Next week, Floridians have a chance to engage in a uniquely democratic act — and not just by casting a ballot in Tuesday’s election. In Florida, they can do something more — they can vote for voting.
Thanks to a movement led by affected citizens, Floridians will vote on Amendment 4 — the Voting Restoration Amendment. If it passes, Amendment 4 will restore the eligibility to vote to 1.4 million Floridians with felony convictions in their past, who are currently barred for life from voting. This amendment, and what it means for democracy, should have particular significance for the Latino community — but perhaps not for the reasons you may think.
It’s tempting to think about Amendment 4 in partisan terms. These days, commentators are quick to speculate on whether voting laws will benefit Democrats or Republicans. But Latino voters are not monolithic — especially not in Florida, where 6 in ten registered Latino voters are Republican or unaffiliated. It’s difficult to say what effect Amendment 4 might have on party politics in the Latino community.
It is also natural to question the racial implications of tying voting to the criminal justice system. And, to be sure, research shows disparities in how Latinos fare in Florida’s system. But that’s a complicated story as well, both because of the racial diversity of the Latino population and because for many years, Latinos were simply not counted in criminal justice data. As far as Florida and many other states were concerned, people in prison were either white or black, making it almost impossible to tell how many of the 1.4 million people that will be impacted by Amendment 4 are Latino.

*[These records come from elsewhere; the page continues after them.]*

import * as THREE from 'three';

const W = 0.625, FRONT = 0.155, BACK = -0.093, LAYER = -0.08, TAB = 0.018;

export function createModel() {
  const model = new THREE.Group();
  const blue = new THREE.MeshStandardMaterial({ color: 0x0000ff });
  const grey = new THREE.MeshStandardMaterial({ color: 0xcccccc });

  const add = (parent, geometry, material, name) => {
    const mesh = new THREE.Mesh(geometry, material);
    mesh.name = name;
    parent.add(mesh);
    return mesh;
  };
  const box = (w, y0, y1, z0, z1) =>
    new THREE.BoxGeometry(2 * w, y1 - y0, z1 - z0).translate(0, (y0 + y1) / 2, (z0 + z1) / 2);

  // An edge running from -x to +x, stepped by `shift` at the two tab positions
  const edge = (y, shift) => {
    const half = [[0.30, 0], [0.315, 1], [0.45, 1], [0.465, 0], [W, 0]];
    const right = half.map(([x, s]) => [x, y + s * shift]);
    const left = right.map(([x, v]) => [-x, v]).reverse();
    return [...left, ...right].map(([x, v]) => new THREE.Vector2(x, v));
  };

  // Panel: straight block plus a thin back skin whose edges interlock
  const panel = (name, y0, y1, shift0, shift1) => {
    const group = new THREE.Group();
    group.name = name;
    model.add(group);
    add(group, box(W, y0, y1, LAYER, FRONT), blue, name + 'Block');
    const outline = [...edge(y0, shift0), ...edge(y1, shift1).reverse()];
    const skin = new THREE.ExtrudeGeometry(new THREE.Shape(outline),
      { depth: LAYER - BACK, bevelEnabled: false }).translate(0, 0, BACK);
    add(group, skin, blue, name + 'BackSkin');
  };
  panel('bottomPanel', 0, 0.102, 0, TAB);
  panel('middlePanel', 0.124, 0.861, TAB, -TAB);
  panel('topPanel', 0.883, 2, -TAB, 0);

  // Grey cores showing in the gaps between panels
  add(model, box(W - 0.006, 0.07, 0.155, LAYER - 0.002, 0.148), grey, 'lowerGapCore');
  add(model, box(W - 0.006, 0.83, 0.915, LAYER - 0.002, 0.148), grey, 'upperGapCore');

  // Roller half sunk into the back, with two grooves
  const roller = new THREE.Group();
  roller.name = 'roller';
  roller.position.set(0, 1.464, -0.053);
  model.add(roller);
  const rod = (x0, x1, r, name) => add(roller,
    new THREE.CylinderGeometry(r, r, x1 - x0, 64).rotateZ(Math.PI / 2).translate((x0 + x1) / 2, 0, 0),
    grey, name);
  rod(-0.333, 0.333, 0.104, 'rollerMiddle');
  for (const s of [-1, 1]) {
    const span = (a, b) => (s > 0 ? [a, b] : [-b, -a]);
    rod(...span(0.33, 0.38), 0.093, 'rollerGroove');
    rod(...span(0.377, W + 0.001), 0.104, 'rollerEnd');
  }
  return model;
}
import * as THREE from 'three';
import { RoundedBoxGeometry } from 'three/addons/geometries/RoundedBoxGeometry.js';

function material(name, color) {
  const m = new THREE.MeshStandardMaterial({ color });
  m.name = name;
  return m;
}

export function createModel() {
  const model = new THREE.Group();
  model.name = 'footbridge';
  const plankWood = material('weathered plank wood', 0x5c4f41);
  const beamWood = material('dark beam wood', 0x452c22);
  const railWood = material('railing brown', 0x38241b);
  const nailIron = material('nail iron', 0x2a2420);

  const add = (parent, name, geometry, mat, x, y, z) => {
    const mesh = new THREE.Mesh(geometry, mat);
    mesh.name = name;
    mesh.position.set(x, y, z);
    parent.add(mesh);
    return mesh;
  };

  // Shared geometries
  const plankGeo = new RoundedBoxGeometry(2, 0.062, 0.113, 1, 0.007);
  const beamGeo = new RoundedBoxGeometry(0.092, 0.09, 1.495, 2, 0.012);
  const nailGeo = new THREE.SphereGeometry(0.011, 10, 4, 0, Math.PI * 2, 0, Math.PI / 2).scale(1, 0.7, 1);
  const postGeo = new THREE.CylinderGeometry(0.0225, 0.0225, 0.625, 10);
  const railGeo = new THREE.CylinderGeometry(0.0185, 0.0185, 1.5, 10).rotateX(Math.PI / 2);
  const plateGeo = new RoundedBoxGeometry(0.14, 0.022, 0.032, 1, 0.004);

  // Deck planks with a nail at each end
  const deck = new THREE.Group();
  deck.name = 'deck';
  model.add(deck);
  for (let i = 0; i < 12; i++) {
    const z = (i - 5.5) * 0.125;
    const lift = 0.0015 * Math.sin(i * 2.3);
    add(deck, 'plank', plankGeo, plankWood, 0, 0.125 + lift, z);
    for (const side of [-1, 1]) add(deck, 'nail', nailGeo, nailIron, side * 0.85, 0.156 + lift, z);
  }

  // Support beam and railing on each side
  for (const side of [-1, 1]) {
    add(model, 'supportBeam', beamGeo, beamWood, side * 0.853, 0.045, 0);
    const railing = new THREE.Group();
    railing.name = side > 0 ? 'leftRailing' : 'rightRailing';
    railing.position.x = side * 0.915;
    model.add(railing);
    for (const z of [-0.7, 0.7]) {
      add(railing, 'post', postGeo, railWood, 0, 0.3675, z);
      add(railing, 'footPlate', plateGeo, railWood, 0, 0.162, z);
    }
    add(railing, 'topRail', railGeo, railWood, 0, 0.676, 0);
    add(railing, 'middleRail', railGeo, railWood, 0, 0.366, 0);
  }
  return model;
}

It’s this exclusion from the conversation that’s really the point. Latinos in the US understand what it means to be marginalized, to be left out of the discussion. It is no secret that even as the Latino…